"Anything I do, I always want a positive message, and obviously 'High School Musical' does tend to skew a little younger, but it's great for them," he told MTV News about who he's targeting with his new LP. "But it's more 20s, college years — sort of something in there for everybody."
Bleu hopes to show the world that he's growing up and also find his own sound and figure out just who he is as a performer and singer.
"Once the song 'Speed of Light' came along, that's really what defined the sound for the album," Bleu said. "That song itself is kind of haunting. It really just set the pace. ... That's why I titled [the album] Speed of Light as well. It was really just finding a personal sound for myself, and even the stories, everything involved in it is a lot more personal experiences."
To help find this more personal sound, he worked with Brian Kennedy (Rihanna's "Disturbia") and Erick Hudson (Kanye West's "Flashing Lights"). "Venturing off into this album started about a year ago.

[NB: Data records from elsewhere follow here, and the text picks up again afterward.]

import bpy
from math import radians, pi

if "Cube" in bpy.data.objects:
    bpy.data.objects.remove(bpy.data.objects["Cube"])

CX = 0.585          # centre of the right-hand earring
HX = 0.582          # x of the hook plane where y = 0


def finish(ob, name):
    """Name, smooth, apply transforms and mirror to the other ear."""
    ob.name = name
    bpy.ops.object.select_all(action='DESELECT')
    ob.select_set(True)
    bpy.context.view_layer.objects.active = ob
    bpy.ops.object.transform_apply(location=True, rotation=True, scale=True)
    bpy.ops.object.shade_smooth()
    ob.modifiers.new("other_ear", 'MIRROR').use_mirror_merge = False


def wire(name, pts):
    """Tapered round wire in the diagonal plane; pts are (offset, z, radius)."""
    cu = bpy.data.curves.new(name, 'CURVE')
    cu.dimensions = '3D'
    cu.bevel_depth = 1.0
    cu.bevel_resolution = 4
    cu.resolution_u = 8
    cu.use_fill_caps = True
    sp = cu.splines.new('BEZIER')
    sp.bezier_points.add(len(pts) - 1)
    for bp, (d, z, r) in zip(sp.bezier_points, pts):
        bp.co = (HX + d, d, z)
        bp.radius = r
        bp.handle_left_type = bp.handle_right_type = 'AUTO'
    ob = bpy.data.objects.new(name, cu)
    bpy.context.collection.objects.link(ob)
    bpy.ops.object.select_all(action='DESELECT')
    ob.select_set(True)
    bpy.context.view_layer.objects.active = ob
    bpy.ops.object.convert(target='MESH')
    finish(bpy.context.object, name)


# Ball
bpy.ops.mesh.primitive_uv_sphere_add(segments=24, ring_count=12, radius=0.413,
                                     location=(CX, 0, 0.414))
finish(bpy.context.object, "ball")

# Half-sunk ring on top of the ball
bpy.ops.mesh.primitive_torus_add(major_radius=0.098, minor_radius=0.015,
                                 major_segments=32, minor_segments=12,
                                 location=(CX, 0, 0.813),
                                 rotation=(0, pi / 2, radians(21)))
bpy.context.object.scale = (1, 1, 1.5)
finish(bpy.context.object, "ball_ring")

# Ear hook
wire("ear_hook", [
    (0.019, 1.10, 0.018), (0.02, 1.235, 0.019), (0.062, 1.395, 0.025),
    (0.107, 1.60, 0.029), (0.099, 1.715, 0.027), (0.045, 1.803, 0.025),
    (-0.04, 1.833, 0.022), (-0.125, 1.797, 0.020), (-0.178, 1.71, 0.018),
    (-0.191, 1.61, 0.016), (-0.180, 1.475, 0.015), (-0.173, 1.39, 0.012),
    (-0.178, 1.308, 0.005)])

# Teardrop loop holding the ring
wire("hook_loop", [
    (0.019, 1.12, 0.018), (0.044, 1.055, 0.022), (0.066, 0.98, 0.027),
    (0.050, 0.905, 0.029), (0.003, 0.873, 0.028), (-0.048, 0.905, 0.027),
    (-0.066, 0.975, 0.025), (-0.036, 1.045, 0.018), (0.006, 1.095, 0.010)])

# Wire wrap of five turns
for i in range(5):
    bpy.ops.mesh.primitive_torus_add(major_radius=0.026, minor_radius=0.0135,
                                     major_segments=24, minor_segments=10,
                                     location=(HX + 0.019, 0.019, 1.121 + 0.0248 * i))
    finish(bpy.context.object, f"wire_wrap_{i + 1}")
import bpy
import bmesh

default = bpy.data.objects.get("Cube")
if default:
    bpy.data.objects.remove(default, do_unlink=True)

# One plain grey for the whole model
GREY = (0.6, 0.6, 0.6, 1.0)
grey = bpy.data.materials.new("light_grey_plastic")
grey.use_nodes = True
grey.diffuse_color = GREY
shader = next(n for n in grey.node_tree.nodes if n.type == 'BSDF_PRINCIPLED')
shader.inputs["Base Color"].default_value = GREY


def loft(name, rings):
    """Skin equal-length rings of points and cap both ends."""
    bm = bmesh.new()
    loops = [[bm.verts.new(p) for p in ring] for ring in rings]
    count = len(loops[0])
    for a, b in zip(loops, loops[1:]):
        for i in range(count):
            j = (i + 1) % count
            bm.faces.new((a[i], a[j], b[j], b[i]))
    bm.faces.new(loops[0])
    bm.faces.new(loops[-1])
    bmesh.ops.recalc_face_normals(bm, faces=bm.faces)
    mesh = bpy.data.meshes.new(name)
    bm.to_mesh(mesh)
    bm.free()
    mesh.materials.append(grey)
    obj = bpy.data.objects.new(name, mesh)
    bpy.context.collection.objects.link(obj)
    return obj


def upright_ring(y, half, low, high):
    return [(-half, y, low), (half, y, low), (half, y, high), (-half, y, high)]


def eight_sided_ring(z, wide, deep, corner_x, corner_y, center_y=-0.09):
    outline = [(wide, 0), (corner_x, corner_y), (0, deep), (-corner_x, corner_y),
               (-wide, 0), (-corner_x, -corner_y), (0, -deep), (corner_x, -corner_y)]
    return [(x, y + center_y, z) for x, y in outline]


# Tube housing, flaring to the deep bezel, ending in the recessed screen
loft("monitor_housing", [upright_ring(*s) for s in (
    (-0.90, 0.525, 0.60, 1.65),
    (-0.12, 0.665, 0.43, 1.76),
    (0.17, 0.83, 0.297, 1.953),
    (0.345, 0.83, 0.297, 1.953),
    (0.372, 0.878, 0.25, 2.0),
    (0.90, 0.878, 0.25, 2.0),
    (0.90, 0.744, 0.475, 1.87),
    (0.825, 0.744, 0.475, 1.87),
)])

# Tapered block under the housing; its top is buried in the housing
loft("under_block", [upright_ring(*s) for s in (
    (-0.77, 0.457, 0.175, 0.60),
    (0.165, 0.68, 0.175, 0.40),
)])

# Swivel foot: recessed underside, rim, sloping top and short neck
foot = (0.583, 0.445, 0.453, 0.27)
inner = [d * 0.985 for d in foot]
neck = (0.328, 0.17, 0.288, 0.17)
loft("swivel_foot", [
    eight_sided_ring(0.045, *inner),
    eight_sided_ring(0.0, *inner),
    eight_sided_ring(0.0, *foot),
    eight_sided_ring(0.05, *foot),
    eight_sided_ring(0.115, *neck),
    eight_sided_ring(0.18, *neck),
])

I wanted to develop more of a personal sound for myself, make it a little more mainstream," he said, adding that he sought inspiration for the album from Michael Jackson, Guns N' Roses and Luciano Pavarotti.
Although he'd like to one day work with Akon, he didn't think that "Speed of Light" was the appropriate project for a collaboration. "The idea of collaboration was sort of in talks, but it wasn't something we pursued," he said. "I know for myself I just wanted to find myself for this album, but if more opportunities came up in the future, I would love to be able to vibe off of people and just get creative."
With the release of Speed of Light, Bleu confirms that he won't be back for any more "HSM" movies. "I am not coming back ... We graduated in the last film. They are moving on with the new generation of underclassman."